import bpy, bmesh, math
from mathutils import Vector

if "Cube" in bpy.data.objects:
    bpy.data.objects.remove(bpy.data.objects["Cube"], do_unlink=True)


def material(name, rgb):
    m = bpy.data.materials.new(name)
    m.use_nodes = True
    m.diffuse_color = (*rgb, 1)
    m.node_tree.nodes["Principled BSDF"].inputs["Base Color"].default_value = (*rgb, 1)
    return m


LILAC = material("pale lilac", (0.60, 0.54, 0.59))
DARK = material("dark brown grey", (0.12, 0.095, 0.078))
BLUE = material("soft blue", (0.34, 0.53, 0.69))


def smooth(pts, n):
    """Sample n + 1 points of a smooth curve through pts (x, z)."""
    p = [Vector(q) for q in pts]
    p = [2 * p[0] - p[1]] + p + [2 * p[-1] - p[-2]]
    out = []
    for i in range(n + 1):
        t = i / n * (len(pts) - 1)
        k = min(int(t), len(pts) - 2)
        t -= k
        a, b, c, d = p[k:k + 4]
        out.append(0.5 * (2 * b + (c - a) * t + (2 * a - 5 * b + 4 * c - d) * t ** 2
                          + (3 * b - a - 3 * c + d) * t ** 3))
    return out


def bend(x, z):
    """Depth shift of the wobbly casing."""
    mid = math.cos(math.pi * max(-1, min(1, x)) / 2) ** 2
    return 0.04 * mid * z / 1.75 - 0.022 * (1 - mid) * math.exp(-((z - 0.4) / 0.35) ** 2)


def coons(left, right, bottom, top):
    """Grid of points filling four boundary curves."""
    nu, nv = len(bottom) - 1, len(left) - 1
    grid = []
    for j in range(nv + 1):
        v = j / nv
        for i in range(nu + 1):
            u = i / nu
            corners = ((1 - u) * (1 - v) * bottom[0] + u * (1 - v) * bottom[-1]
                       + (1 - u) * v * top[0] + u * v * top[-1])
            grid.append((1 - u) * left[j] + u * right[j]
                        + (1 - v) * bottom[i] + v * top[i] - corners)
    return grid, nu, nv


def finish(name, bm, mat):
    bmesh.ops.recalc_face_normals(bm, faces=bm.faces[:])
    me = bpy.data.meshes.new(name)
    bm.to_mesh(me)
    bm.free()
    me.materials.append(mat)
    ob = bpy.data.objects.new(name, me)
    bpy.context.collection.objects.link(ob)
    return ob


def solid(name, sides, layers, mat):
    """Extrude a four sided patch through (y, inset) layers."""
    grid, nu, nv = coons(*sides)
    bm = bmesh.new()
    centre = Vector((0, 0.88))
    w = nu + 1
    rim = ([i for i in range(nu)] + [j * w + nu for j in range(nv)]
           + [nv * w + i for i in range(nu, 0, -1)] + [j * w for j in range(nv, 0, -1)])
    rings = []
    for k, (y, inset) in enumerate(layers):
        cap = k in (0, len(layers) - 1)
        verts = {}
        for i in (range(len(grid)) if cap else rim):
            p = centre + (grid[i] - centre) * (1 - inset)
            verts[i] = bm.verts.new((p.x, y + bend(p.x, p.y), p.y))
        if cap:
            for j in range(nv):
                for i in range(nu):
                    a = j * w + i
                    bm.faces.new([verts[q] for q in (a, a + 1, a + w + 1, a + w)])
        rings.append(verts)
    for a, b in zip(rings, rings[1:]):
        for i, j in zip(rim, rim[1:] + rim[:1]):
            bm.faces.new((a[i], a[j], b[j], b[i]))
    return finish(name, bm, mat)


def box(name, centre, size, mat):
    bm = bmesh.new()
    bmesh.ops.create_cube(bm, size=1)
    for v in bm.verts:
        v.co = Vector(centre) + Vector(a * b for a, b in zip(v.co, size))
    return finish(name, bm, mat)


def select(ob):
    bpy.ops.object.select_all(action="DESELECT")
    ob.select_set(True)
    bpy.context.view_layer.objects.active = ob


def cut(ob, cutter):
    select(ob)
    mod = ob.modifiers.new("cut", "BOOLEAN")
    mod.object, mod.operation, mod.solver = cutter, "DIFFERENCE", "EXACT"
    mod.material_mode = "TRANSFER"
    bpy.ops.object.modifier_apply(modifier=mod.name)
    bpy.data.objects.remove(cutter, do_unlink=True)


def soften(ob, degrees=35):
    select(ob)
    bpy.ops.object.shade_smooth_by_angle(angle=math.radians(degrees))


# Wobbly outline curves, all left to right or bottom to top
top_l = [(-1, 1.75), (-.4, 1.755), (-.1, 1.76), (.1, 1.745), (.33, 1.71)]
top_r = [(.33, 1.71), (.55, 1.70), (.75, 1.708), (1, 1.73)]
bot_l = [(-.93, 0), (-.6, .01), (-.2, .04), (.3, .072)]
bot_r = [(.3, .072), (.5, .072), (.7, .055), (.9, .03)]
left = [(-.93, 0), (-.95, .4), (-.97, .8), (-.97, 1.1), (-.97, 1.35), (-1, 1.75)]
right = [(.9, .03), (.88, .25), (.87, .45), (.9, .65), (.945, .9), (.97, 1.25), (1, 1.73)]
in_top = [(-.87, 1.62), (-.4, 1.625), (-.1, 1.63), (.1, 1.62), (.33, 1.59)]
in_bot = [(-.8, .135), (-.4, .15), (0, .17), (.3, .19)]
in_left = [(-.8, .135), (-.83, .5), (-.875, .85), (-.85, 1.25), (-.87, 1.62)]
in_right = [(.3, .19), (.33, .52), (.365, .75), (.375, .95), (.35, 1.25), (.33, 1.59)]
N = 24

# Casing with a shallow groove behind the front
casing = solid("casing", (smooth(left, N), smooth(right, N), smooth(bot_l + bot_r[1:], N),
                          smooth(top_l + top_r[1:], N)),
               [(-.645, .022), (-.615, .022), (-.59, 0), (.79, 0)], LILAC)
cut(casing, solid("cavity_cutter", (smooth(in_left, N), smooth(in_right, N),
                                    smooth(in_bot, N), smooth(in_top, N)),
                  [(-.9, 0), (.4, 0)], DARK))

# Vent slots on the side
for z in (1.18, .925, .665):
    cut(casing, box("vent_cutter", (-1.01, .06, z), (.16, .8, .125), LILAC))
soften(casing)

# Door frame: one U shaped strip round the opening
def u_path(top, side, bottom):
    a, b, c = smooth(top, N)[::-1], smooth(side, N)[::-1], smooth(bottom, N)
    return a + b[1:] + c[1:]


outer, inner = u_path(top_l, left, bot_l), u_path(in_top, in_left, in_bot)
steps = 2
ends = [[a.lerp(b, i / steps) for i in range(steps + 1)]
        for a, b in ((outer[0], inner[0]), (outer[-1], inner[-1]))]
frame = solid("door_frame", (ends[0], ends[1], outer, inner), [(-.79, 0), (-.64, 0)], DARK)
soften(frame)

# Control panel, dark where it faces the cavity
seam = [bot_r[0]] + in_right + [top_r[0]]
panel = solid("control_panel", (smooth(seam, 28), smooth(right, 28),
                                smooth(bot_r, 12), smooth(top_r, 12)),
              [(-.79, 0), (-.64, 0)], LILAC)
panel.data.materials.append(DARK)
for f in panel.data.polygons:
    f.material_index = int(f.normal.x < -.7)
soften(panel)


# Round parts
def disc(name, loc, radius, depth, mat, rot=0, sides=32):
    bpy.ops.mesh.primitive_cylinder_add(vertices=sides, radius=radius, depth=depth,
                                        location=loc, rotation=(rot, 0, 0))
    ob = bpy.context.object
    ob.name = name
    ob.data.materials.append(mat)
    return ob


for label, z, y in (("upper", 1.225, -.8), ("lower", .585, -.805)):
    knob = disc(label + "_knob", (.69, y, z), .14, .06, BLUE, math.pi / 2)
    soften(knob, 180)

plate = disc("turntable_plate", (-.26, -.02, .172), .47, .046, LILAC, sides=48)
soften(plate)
--------
Every line of the listing should be printed again exactly.

import bpy, bmesh, math
from mathutils import Vector

if "Cube" in bpy.data.objects:
    bpy.data.objects.remove(bpy.data.objects["Cube"], do_unlink=True)


def material(name, rgb):
    m = bpy.data.materials.new(name)
    m.use_nodes = True
    m.diffuse_color = (*rgb, 1)
    m.node_tree.nodes["Principled BSDF"].inputs["Base Color"].default_value = (*rgb, 1)
    return m


LILAC = material("pale lilac", (0.60, 0.54, 0.59))
DARK = material("dark brown grey", (0.12, 0.095, 0.078))
BLUE = material("soft blue", (0.34, 0.53, 0.69))


def smooth(pts, n):
    """Sample n + 1 points of a smooth curve through pts (x, z)."""
    p = [Vector(q) for q in pts]
    p = [2 * p[0] - p[1]] + p + [2 * p[-1] - p[-2]]
    out = []
    for i in range(n + 1):
        t = i / n * (len(pts) - 1)
        k = min(int(t), len(pts) - 2)
        t -= k
        a, b, c, d = p[k:k + 4]
        out.append(0.5 * (2 * b + (c - a) * t + (2 * a - 5 * b + 4 * c - d) * t ** 2
                          + (3 * b - a - 3 * c + d) * t ** 3))
    return out


def bend(x, z):
    """Depth shift of the wobbly casing."""
    mid = math.cos(math.pi * max(-1, min(1, x)) / 2) ** 2
    return 0.04 * mid * z / 1.75 - 0.022 * (1 - mid) * math.exp(-((z - 0.4) / 0.35) ** 2)


def coons(left, right, bottom, top):
    """Grid of points filling four boundary curves."""
    nu, nv = len(bottom) - 1, len(left) - 1
    grid = []
    for j in range(nv + 1):
        v = j / nv
        for i in range(nu + 1):
            u = i / nu
            corners = ((1 - u) * (1 - v) * bottom[0] + u * (1 - v) * bottom[-1]
                       + (1 - u) * v * top[0] + u * v * top[-1])
            grid.append((1 - u) * left[j] + u * right[j]
                        + (1 - v) * bottom[i] + v * top[i] - corners)
    return grid, nu, nv


def finish(name, bm, mat):
    bmesh.ops.recalc_face_normals(bm, faces=bm.faces[:])
    me = bpy.data.meshes.new(name)
    bm.to_mesh(me)
    bm.free()
    me.materials.append(mat)
    ob = bpy.data.objects.new(name, me)
    bpy.context.collection.objects.link(ob)
    return ob


def solid(name, sides, layers, mat):
    """Extrude a four sided patch through (y, inset) layers."""
    grid, nu, nv = coons(*sides)
    bm = bmesh.new()
    centre = Vector((0, 0.88))
    w = nu + 1
    rim = ([i for i in range(nu)] + [j * w + nu for j in range(nv)]
           + [nv * w + i for i in range(nu, 0, -1)] + [j * w for j in range(nv, 0, -1)])
    rings = []
    for k, (y, inset) in enumerate(layers):
        cap = k in (0, len(layers) - 1)
        verts = {}
        for i in (range(len(grid)) if cap else rim):
            p = centre + (grid[i] - centre) * (1 - inset)
            verts[i] = bm.verts.new((p.x, y + bend(p.x, p.y), p.y))
        if cap:
            for j in range(nv):
                for i in range(nu):
                    a = j * w + i
                    bm.faces.new([verts[q] for q in (a, a + 1, a + w + 1, a + w)])
        rings.append(verts)
    for a, b in zip(rings, rings[1:]):
        for i, j in zip(rim, rim[1:] + rim[:1]):
            bm.faces.new((a[i], a[j], b[j], b[i]))
    return finish(name, bm, mat)


def box(name, centre, size, mat):
    bm = bmesh.new()
    bmesh.ops.create_cube(bm, size=1)
    for v in bm.verts:
        v.co = Vector(centre) + Vector(a * b for a, b in zip(v.co, size))
    return finish(name, bm, mat)


def select(ob):
    bpy.ops.object.select_all(action="DESELECT")
    ob.select_set(True)
    bpy.context.view_layer.objects.active = ob


def cut(ob, cutter):
    select(ob)
    mod = ob.modifiers.new("cut", "BOOLEAN")
    mod.object, mod.operation, mod.solver = cutter, "DIFFERENCE", "EXACT"
    mod.material_mode = "TRANSFER"
    bpy.ops.object.modifier_apply(modifier=mod.name)
    bpy.data.objects.remove(cutter, do_unlink=True)


def soften(ob, degrees=35):
    select(ob)
    bpy.ops.object.shade_smooth_by_angle(angle=math.radians(degrees))


# Wobbly outline curves, all left to right or bottom to top
top_l = [(-1, 1.75), (-.4, 1.755), (-.1, 1.76), (.1, 1.745), (.33, 1.71)]
top_r = [(.33, 1.71), (.55, 1.70), (.75, 1.708), (1, 1.73)]
bot_l = [(-.93, 0), (-.6, .01), (-.2, .04), (.3, .072)]
bot_r = [(.3, .072), (.5, .072), (.7, .055), (.9, .03)]
left = [(-.93, 0), (-.95, .4), (-.97, .8), (-.97, 1.1), (-.97, 1.35), (-1, 1.75)]
right = [(.9, .03), (.88, .25), (.87, .45), (.9, .65), (.945, .9), (.97, 1.25), (1, 1.73)]
in_top = [(-.87, 1.62), (-.4, 1.625), (-.1, 1.63), (.1, 1.62), (.33, 1.59)]
in_bot = [(-.8, .135), (-.4, .15), (0, .17), (.3, .19)]
in_left = [(-.8, .135), (-.83, .5), (-.875, .85), (-.85, 1.25), (-.87, 1.62)]
in_right = [(.3, .19), (.33, .52), (.365, .75), (.375, .95), (.35, 1.25), (.33, 1.59)]
N = 24

# Casing with a shallow groove behind the front
casing = solid("casing", (smooth(left, N), smooth(right, N), smooth(bot_l + bot_r[1:], N),
                          smooth(top_l + top_r[1:], N)),
               [(-.645, .022), (-.615, .022), (-.59, 0), (.79, 0)], LILAC)
cut(casing, solid("cavity_cutter", (smooth(in_left, N), smooth(in_right, N),
                                    smooth(in_bot, N), smooth(in_top, N)),
                  [(-.9, 0), (.4, 0)], DARK))

# Vent slots on the side
for z in (1.18, .925, .665):
    cut(casing, box("vent_cutter", (-1.01, .06, z), (.16, .8, .125), LILAC))
soften(casing)

# Door frame: one U shaped strip round the opening
def u_path(top, side, bottom):
    a, b, c = smooth(top, N)[::-1], smooth(side, N)[::-1], smooth(bottom, N)
    return a + b[1:] + c[1:]


outer, inner = u_path(top_l, left, bot_l), u_path(in_top, in_left, in_bot)
steps = 2
ends = [[a.lerp(b, i / steps) for i in range(steps + 1)]
        for a, b in ((outer[0], inner[0]), (outer[-1], inner[-1]))]
frame = solid("door_frame", (ends[0], ends[1], outer, inner), [(-.79, 0), (-.64, 0)], DARK)
soften(frame)

# Control panel, dark where it faces the cavity
seam = [bot_r[0]] + in_right + [top_r[0]]
panel = solid("control_panel", (smooth(seam, 28), smooth(right, 28),
                                smooth(bot_r, 12), smooth(top_r, 12)),
              [(-.79, 0), (-.64, 0)], LILAC)
panel.data.materials.append(DARK)
for f in panel.data.polygons:
    f.material_index = int(f.normal.x < -.7)
soften(panel)


# Round parts
def disc(name, loc, radius, depth, mat, rot=0, sides=32):
    bpy.ops.mesh.primitive_cylinder_add(vertices=sides, radius=radius, depth=depth,
                                        location=loc, rotation=(rot, 0, 0))
    ob = bpy.context.object
    ob.name = name
    ob.data.materials.append(mat)
    return ob


for label, z, y in (("upper", 1.225, -.8), ("lower", .585, -.805)):
    knob = disc(label + "_knob", (.69, y, z), .14, .06, BLUE, math.pi / 2)
    soften(knob, 180)

plate = disc("turntable_plate", (-.26, -.02, .172), .47, .046, LILAC, sides=48)
soften(plate)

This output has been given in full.